Neither rule has been submitted to OMB, so it is doubtful they will meet the deadlines for final action by the end of this year. But I think they could be promulgated by the end of 2012, close to when President Barack Obama’s term expires.
What may happen
Two major initiatives face a steeper climb, but could be addressed at some point in the near future. OSHA took a step back on its final rule for adding a musculoskeletal disorder column to the OSHA 300 log, but did not pull the rule completely off the table (as industry representatives had hoped). Instead, the agency solicited comments from stakeholders as part of an effort to address concerns.
These talks could lead to the requirements changing or OSHA providing better guidance or definitions in the regulation. Or, the agency could drop it altogether to focus on other initiatives. Given Michaels’ comments on the importance of learning more about MSD injuries in the workplace (which account for nearly 30 percent of all injuries), I do not see him backing down from this rule. However, quite a few industry stakeholders view this recordkeeping rule as the first step toward a new ergonomics standard and will fight adamantly against it.
The other initiative is the injury and illness prevention program standard. It is Michaels’ No. 1 initiative and has broad support, especially from companies that already have a program.
This initiative has a good chance of becoming a standard eventually. The Voluntary Protection Programs, which receive support from both labor and industry groups, require employers to have an injury and illness prevention program, and several state-run programs require it as well. Therefore, it is only a matter of time before injury and illness prevention programs are required everywhere.
Although injury and illness prevention programs are not a new concept, they are new to the rulemaking process. Take a look at recently or soon-to-be promulgated standards and you will see a long history. A protracted rulemaking process is the way things work these days, sadly – and it is safe to say the same will hold true for an I2P2 standard.
What will not happen
On the top of a list of initiatives that probably will never happen is an ergonomics standard. An attempt at the end of the Clinton administration was overturned by Congress. Despite evidence that MSD injuries are a real problem, the causes are difficult to nail down. When a hand is amputated, it is easy to identify where it happened and what went wrong. But when someone pulls a back muscle, was it from lifting boxes at work or last weekend’s pickup basketball game? This uncertainty makes regulation difficult. In addition, industry opposition of any requirement concerning ergonomics is fierce.
Another major initiative is an update to the Occupational Safety and Health Act. Such an update requires an act of Congress, and what many Democratic leaders are seeking – a massive, singular update to the law – will not happen. The best recent chance was during the last Congress when Democrats controlled both chambers and the presidency, and they failed to update the law.
Michaels often mentions that an average of 12 worker deaths occur per day in this country. If those 12 deaths were all the result of one incident – the Deepwater Horizon explosion, for example – there would be public outcry to change occupational law to better protect workers, he has said.
But look at what has happened in the aftermath of recent disasters.
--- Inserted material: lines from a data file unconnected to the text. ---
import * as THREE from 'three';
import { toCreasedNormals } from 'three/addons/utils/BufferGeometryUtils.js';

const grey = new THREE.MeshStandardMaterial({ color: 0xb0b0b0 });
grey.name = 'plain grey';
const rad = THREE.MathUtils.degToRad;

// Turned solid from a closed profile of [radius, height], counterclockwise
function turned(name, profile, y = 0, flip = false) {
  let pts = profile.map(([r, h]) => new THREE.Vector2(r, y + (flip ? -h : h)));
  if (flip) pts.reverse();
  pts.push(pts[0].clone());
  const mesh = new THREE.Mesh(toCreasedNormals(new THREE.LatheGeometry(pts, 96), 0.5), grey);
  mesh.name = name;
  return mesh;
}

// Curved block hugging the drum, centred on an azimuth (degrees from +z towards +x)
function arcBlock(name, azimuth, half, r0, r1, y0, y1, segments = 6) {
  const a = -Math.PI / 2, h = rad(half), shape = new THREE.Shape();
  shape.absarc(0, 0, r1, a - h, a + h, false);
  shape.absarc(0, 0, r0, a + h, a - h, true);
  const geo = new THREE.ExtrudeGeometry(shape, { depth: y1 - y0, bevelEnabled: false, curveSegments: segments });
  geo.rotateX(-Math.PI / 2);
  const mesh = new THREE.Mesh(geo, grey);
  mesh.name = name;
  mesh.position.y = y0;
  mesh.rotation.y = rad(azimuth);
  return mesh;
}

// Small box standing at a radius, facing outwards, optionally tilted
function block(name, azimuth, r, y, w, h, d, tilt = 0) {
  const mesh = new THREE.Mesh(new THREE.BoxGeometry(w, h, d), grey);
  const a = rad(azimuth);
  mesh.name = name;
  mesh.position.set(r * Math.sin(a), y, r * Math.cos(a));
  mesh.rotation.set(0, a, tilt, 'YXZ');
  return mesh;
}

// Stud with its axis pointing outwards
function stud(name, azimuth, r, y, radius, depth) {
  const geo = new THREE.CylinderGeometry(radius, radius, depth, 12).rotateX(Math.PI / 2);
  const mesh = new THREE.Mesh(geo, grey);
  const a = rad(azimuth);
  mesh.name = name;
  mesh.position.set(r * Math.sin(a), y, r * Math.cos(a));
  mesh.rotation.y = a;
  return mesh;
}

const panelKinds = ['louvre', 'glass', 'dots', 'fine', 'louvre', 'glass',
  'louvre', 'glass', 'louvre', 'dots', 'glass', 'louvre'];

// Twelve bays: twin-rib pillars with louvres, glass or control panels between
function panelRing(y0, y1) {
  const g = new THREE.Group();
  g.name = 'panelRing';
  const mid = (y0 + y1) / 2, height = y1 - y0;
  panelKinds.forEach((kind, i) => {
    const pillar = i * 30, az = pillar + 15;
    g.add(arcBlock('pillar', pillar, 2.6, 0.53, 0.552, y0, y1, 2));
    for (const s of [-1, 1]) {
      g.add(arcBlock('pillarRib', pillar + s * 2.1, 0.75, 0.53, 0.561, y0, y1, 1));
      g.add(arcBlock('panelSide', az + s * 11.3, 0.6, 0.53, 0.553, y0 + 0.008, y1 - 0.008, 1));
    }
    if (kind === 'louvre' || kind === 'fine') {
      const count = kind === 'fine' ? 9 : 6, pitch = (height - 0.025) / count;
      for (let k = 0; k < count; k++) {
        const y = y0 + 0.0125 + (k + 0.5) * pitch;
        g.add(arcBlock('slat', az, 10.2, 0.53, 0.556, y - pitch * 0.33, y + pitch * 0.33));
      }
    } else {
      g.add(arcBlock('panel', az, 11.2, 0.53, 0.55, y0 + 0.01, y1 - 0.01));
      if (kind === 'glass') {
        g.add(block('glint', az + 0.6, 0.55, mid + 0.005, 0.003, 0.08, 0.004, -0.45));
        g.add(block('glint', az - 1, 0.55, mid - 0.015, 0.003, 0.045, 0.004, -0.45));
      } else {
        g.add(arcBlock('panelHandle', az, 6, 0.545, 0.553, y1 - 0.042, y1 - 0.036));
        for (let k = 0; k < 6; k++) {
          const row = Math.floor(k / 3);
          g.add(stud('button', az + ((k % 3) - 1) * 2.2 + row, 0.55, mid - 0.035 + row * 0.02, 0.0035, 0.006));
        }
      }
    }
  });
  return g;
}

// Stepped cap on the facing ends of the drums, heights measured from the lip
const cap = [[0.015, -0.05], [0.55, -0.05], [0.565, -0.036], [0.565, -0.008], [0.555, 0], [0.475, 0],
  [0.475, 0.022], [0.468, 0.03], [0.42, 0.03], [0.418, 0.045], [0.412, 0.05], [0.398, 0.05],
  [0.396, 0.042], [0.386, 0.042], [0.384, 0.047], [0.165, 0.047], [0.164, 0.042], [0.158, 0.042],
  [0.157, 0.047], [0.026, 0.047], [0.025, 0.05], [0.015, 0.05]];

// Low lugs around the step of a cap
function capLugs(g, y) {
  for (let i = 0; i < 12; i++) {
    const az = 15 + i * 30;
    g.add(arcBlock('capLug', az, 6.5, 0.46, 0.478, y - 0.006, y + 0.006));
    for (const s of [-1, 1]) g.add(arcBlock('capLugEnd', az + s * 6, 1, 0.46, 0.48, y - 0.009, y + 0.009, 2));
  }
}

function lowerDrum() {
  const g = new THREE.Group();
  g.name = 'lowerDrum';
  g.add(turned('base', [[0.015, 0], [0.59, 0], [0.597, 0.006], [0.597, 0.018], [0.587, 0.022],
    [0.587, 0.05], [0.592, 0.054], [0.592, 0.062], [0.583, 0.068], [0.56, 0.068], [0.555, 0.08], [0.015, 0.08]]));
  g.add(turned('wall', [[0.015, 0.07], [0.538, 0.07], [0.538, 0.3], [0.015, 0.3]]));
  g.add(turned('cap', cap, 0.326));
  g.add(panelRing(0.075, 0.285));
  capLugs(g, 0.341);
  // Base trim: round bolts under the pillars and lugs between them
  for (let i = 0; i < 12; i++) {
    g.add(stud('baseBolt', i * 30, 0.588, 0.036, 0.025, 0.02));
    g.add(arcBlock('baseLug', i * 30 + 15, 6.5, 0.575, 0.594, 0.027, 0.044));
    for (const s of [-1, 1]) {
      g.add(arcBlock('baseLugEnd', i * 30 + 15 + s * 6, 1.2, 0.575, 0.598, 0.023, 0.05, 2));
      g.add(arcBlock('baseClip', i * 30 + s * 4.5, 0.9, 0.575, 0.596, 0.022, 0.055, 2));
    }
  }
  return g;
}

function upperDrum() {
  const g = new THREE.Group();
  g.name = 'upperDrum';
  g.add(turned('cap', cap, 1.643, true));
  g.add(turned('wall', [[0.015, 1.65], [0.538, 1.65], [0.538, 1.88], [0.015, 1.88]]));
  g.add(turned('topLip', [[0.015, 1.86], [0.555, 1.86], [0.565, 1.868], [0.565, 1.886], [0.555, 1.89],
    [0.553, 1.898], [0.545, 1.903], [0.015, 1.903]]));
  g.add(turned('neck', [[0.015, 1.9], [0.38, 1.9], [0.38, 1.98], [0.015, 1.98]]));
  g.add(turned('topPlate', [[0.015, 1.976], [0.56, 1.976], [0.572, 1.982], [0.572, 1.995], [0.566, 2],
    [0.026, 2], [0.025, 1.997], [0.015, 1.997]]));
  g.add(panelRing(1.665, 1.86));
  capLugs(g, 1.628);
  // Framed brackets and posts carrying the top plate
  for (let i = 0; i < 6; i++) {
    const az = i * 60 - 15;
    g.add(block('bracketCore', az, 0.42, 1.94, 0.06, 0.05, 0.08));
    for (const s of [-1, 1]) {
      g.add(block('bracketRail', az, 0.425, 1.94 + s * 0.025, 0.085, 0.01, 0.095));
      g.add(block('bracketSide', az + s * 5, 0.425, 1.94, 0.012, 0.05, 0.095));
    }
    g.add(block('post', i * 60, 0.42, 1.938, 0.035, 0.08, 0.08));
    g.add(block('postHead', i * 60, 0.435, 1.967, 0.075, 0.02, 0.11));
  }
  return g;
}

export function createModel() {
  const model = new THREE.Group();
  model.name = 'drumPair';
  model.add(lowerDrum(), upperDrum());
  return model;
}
Significant changes still have not been made to strengthen safety regulations on oil rigs, and Congress is debating the merits of updating mine safety laws following the 29 deaths at the Upper Big Branch Mine-South.
Tweaks may be made to the OSH Act. However, given the deep partisan divides in Congress these days, I fail to see how significant changes to the law will occur in a timely manner.
The opinions expressed in “Washington Update” do not necessarily reflect those of the National Safety Council or affiliated local Chapters.